* What you are asked to do
Below are the entries; return every line among them that holds the word "size".

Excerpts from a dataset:

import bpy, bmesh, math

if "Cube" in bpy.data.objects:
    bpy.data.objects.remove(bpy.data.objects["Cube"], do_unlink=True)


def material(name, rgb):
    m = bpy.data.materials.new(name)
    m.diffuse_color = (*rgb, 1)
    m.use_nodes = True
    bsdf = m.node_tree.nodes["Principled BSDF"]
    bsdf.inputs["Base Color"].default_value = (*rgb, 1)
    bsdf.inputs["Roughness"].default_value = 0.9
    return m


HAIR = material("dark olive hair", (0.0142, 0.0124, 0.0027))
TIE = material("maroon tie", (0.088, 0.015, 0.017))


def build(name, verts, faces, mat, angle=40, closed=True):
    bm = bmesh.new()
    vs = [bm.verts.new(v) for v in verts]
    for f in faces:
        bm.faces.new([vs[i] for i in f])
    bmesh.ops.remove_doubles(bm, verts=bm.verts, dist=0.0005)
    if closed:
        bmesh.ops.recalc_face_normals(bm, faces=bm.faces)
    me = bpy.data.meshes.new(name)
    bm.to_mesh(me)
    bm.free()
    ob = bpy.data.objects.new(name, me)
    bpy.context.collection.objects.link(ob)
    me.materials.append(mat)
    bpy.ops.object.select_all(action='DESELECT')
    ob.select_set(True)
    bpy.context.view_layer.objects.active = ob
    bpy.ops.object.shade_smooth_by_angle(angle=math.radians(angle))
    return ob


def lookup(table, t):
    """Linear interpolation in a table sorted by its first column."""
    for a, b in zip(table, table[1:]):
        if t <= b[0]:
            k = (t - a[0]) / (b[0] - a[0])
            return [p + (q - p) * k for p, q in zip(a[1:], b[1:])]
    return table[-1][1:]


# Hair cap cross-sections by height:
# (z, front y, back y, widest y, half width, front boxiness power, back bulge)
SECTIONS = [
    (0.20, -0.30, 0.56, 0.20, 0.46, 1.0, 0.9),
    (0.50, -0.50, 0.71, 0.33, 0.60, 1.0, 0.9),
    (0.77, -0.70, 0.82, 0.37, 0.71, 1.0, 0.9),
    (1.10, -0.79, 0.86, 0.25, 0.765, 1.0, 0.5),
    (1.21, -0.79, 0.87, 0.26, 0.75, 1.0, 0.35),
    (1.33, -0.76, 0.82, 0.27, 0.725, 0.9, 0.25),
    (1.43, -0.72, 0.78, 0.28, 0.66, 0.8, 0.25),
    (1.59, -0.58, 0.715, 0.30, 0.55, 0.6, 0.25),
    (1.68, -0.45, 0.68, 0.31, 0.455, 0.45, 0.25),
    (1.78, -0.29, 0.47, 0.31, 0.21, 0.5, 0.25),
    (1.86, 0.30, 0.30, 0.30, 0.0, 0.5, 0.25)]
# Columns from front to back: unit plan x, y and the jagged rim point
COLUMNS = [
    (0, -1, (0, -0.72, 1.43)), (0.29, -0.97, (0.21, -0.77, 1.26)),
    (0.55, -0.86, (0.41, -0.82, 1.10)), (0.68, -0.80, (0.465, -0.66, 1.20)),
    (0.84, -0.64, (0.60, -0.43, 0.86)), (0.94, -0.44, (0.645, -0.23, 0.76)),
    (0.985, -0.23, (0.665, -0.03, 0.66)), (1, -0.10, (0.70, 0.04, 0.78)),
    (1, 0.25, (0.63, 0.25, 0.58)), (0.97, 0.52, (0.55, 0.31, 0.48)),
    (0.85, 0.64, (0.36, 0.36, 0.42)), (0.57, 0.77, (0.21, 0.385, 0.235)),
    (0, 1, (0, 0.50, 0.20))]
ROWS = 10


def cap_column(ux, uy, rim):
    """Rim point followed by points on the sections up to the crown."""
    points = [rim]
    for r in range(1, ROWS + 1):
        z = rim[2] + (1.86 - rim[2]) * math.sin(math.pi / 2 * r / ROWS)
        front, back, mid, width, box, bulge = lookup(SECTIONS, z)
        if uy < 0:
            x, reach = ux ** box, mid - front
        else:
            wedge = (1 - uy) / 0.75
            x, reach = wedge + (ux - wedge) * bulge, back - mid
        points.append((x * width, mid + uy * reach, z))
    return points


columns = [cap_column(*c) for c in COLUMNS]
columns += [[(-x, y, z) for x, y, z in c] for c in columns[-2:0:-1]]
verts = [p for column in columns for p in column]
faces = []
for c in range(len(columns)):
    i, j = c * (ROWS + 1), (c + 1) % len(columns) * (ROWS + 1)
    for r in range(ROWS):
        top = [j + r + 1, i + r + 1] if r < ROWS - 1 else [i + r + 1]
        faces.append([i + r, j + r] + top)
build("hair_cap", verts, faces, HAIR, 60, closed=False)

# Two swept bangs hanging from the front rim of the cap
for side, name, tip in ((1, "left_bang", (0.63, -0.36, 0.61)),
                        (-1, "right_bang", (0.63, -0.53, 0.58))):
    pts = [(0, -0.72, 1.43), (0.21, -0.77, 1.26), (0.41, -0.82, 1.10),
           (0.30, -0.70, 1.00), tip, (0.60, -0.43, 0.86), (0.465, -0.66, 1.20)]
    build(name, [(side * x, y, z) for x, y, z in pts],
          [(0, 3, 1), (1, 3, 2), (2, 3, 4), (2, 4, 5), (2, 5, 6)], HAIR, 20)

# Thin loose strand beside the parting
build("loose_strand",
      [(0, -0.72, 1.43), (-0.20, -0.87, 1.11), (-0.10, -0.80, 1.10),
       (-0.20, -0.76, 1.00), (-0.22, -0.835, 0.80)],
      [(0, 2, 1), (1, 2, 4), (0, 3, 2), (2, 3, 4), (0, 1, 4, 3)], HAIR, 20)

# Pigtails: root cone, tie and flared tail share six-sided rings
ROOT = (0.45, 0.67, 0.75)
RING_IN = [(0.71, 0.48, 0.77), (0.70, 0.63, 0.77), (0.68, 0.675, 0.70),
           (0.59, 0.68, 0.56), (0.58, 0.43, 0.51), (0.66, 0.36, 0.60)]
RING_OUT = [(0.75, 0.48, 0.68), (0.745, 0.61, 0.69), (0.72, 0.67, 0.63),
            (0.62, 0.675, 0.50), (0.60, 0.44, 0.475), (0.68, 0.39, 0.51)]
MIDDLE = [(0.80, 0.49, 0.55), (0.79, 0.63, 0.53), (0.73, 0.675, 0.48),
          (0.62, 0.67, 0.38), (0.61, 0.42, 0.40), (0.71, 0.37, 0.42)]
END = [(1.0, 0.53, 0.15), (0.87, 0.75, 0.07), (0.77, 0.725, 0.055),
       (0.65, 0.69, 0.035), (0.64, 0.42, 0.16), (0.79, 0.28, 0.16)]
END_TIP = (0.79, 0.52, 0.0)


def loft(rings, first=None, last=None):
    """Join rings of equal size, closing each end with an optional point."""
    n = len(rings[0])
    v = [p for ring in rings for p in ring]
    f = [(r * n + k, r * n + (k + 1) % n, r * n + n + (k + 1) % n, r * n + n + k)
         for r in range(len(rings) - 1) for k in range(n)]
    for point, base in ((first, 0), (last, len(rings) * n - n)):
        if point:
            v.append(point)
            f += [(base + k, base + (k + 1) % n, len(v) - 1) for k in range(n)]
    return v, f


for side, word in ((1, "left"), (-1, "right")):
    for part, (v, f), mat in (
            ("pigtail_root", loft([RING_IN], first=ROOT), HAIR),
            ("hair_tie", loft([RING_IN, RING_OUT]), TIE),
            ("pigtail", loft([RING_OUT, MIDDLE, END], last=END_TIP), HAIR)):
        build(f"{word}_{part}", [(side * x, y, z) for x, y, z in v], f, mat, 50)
==
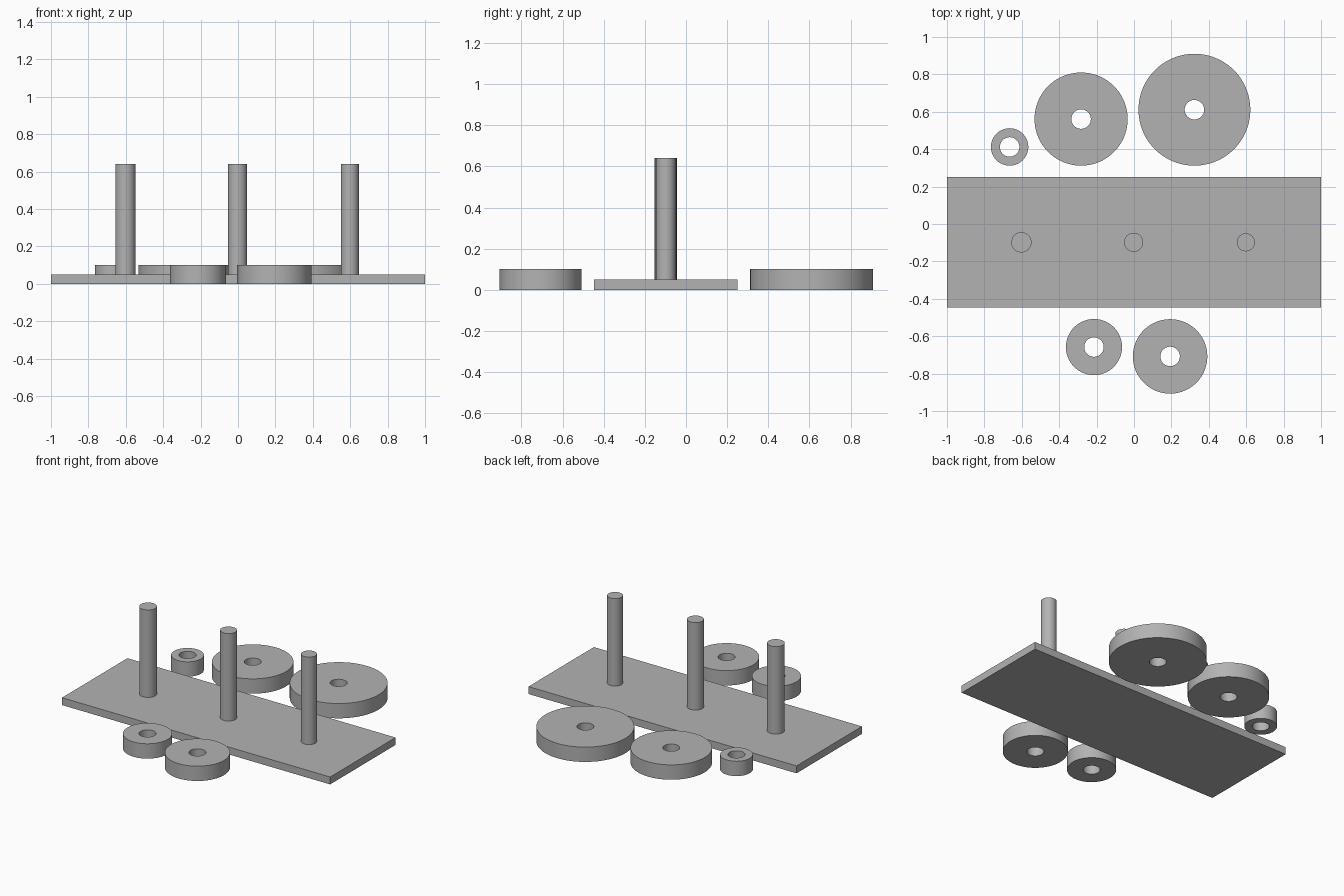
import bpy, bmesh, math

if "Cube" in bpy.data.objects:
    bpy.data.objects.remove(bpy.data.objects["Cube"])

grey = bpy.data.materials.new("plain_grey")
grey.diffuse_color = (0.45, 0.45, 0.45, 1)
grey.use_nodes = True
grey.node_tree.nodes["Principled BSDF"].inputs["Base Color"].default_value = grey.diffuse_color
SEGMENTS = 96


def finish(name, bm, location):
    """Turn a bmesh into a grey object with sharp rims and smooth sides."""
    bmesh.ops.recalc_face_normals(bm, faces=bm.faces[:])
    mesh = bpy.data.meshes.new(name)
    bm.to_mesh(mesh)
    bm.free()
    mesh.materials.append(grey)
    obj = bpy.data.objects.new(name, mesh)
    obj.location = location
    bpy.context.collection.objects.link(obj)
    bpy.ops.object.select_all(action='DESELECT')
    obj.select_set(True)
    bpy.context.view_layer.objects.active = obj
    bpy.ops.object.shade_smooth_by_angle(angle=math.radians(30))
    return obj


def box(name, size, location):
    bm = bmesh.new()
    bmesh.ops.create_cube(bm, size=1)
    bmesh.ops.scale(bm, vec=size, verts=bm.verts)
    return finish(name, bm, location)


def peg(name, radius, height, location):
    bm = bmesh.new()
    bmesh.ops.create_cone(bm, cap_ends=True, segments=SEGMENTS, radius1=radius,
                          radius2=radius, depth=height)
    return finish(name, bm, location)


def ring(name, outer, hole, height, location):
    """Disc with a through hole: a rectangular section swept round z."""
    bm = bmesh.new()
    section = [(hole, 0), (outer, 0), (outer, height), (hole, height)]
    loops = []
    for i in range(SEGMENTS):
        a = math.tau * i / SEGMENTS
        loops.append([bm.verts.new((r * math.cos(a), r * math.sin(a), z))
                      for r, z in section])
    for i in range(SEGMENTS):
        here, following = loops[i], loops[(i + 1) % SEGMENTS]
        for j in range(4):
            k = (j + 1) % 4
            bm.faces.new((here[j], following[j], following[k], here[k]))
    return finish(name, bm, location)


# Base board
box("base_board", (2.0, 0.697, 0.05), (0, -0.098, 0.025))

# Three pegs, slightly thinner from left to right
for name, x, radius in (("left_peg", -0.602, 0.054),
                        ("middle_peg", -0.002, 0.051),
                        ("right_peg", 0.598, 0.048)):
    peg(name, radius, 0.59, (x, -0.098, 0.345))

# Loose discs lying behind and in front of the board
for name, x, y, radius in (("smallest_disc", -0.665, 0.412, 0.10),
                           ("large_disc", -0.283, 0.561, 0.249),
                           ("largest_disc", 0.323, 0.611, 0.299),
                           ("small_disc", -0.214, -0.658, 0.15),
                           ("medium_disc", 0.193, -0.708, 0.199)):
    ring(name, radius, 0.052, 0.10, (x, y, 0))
==
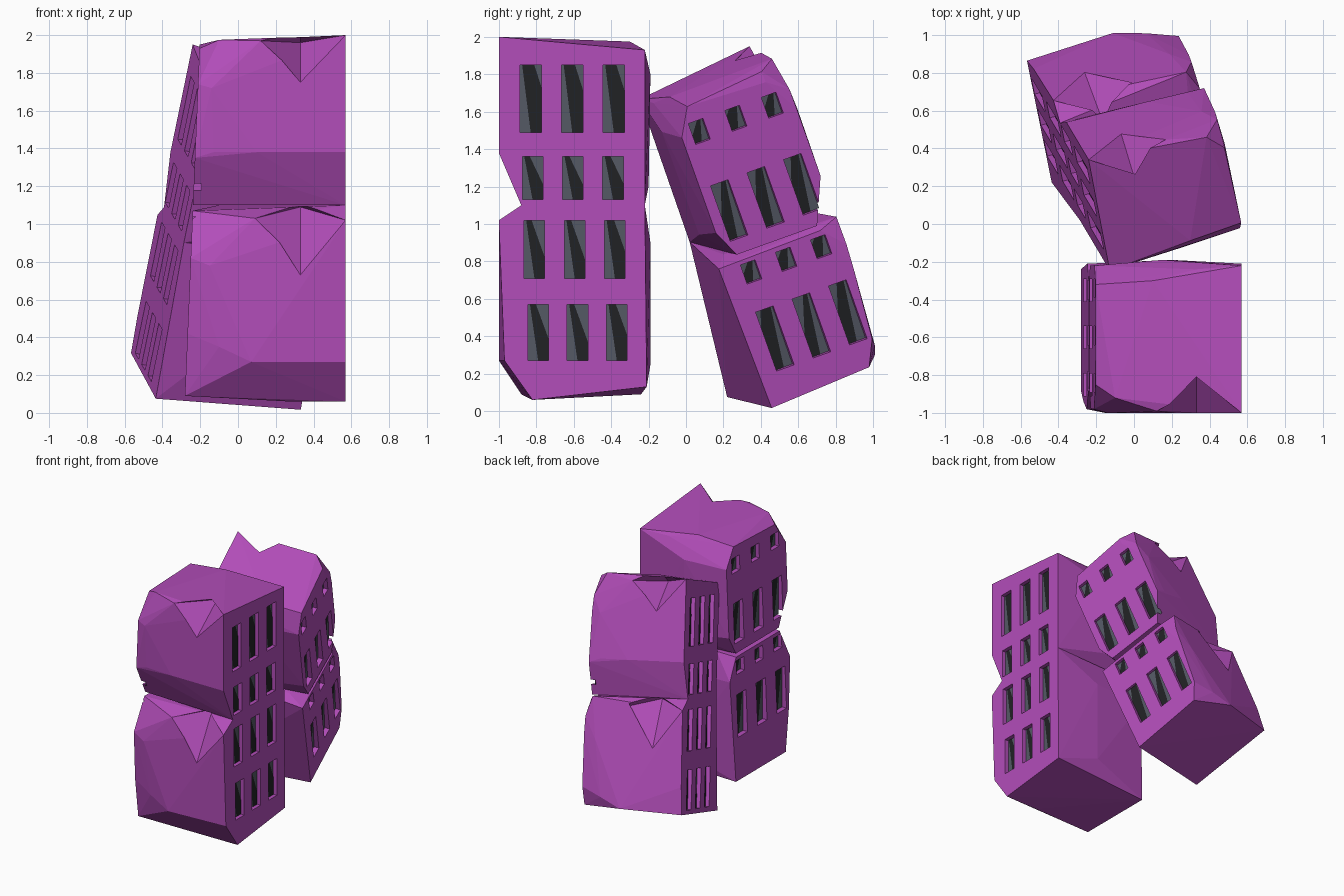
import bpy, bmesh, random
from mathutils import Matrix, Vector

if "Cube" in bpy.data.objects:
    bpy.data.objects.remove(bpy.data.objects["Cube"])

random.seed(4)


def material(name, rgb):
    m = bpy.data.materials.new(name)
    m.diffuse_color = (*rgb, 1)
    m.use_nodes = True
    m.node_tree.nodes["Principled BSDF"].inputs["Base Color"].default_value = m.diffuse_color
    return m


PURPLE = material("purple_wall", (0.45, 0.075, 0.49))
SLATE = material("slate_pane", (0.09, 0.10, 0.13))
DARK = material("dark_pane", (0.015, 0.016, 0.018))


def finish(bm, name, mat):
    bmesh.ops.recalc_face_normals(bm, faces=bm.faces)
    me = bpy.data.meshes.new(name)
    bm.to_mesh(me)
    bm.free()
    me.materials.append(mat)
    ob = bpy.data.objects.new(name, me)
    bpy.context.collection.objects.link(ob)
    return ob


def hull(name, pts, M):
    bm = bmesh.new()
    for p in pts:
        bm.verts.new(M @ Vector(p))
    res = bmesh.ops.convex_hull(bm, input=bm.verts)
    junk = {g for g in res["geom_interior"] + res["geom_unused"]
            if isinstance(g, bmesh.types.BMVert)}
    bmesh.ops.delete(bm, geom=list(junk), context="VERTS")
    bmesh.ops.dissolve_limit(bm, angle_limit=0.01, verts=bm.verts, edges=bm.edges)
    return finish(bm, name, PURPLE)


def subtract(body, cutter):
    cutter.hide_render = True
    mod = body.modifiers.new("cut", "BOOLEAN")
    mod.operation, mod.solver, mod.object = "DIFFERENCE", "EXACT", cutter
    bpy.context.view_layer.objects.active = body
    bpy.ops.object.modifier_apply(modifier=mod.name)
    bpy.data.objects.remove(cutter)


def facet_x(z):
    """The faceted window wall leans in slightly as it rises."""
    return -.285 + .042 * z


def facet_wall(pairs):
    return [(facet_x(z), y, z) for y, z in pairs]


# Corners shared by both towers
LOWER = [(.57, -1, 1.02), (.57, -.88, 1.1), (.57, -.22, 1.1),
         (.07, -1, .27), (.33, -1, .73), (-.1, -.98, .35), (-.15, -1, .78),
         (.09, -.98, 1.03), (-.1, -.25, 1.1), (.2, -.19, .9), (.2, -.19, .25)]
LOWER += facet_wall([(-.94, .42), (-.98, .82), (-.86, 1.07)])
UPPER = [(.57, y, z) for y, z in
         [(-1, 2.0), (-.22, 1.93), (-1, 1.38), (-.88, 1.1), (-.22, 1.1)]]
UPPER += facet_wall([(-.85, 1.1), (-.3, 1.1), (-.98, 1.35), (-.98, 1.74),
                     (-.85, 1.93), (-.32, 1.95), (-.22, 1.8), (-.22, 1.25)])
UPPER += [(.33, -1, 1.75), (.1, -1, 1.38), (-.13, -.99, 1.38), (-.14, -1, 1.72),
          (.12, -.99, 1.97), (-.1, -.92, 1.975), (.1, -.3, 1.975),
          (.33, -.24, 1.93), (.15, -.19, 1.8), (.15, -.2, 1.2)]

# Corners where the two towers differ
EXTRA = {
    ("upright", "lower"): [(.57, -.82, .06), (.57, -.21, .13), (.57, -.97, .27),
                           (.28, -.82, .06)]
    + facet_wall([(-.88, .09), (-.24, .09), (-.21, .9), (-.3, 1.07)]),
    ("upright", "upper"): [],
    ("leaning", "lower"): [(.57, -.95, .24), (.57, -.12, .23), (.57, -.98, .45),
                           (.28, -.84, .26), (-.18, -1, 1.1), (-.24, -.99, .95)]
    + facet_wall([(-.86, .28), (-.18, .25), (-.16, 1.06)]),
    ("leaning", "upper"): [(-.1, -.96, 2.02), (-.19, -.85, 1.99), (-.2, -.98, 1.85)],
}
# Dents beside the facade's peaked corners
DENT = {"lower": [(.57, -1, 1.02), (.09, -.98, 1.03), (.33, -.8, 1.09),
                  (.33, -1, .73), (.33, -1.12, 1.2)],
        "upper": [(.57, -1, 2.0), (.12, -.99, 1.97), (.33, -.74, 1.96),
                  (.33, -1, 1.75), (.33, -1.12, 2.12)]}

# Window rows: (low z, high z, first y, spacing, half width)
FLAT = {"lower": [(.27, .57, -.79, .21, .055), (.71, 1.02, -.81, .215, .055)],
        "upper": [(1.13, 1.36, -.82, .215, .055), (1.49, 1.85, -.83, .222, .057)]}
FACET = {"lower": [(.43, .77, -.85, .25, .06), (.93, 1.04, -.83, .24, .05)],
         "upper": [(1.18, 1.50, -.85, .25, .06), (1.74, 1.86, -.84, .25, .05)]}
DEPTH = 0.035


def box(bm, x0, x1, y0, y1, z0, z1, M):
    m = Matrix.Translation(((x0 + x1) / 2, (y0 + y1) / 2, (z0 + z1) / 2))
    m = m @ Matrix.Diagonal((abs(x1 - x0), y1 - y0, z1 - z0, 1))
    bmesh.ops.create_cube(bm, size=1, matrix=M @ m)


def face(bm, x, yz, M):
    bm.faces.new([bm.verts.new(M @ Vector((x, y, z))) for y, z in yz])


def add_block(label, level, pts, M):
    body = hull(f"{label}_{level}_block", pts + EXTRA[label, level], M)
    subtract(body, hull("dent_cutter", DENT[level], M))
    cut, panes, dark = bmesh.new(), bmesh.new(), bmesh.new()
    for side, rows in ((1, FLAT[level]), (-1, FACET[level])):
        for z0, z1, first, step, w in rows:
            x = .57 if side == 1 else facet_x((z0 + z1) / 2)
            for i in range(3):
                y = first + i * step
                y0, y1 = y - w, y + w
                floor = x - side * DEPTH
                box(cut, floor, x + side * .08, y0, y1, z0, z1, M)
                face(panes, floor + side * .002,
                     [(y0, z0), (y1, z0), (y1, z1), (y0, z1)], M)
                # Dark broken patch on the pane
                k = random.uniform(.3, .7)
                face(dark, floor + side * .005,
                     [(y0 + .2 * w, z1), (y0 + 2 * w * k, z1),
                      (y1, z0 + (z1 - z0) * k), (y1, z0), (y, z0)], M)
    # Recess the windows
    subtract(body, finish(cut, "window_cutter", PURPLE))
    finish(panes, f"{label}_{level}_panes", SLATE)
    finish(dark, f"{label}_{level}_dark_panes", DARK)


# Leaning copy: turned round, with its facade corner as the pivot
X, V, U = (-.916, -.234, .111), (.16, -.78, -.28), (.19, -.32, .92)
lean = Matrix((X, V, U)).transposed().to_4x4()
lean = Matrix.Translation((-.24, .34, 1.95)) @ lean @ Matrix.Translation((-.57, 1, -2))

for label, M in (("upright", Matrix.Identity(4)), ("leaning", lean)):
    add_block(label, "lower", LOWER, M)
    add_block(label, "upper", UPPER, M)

* Result for this exercise
    """Join rings of equal size, closing each end with an optional point."""
def box(name, size, location):
    bmesh.ops.create_cube(bm, size=1)
    bmesh.ops.scale(bm, vec=size, verts=bm.verts)
    bmesh.ops.create_cube(bm, size=1, matrix=M @ m)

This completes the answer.